▶ [Problem details] Search the entries below for "faces", and copy each line where it appears.

▶ [Material for the task]
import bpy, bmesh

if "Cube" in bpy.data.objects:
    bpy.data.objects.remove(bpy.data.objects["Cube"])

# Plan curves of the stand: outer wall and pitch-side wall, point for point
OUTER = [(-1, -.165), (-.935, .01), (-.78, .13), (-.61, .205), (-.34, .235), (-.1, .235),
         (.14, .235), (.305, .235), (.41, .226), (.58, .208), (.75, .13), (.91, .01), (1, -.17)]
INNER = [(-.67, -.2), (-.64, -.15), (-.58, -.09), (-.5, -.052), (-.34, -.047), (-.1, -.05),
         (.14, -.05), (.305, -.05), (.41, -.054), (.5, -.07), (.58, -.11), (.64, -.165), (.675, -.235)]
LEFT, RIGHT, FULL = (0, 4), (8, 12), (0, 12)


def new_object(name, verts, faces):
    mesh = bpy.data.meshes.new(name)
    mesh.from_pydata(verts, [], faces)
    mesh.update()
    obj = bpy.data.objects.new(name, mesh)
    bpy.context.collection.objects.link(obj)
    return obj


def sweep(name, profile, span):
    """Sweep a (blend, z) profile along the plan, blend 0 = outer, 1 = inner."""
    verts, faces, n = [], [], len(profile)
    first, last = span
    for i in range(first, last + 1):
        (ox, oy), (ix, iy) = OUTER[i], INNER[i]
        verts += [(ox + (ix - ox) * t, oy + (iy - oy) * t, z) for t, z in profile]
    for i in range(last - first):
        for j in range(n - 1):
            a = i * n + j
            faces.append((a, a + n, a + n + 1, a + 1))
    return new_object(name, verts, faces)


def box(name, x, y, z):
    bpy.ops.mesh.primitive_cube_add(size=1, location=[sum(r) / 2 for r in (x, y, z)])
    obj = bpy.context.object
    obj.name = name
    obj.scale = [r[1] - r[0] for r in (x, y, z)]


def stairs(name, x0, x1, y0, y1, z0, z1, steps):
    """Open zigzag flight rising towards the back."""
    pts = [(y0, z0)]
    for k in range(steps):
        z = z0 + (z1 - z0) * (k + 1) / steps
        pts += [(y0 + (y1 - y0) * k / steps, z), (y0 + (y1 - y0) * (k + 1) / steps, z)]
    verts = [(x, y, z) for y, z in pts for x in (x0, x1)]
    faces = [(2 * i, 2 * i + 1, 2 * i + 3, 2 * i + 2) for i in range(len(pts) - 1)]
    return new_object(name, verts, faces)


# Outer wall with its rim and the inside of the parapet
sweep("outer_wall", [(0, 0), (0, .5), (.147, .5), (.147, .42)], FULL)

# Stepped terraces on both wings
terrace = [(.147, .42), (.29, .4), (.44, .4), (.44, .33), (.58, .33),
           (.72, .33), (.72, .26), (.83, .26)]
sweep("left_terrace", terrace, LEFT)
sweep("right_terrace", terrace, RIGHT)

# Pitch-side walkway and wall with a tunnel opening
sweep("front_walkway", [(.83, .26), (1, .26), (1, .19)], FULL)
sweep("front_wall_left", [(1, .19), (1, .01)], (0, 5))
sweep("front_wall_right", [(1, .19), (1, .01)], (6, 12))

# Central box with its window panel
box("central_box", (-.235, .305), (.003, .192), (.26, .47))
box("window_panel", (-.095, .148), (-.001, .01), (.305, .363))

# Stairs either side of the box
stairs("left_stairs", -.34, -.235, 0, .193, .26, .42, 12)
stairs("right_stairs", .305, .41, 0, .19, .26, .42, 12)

▶ [Solved exercise]
def new_object(name, verts, faces):
    mesh.from_pydata(verts, [], faces)
    verts, faces, n = [], [], len(profile)
            faces.append((a, a + n, a + n + 1, a + 1))
    return new_object(name, verts, faces)
    faces = [(2 * i, 2 * i + 1, 2 * i + 3, 2 * i + 2) for i in range(len(pts) - 1)]
    return new_object(name, verts, faces)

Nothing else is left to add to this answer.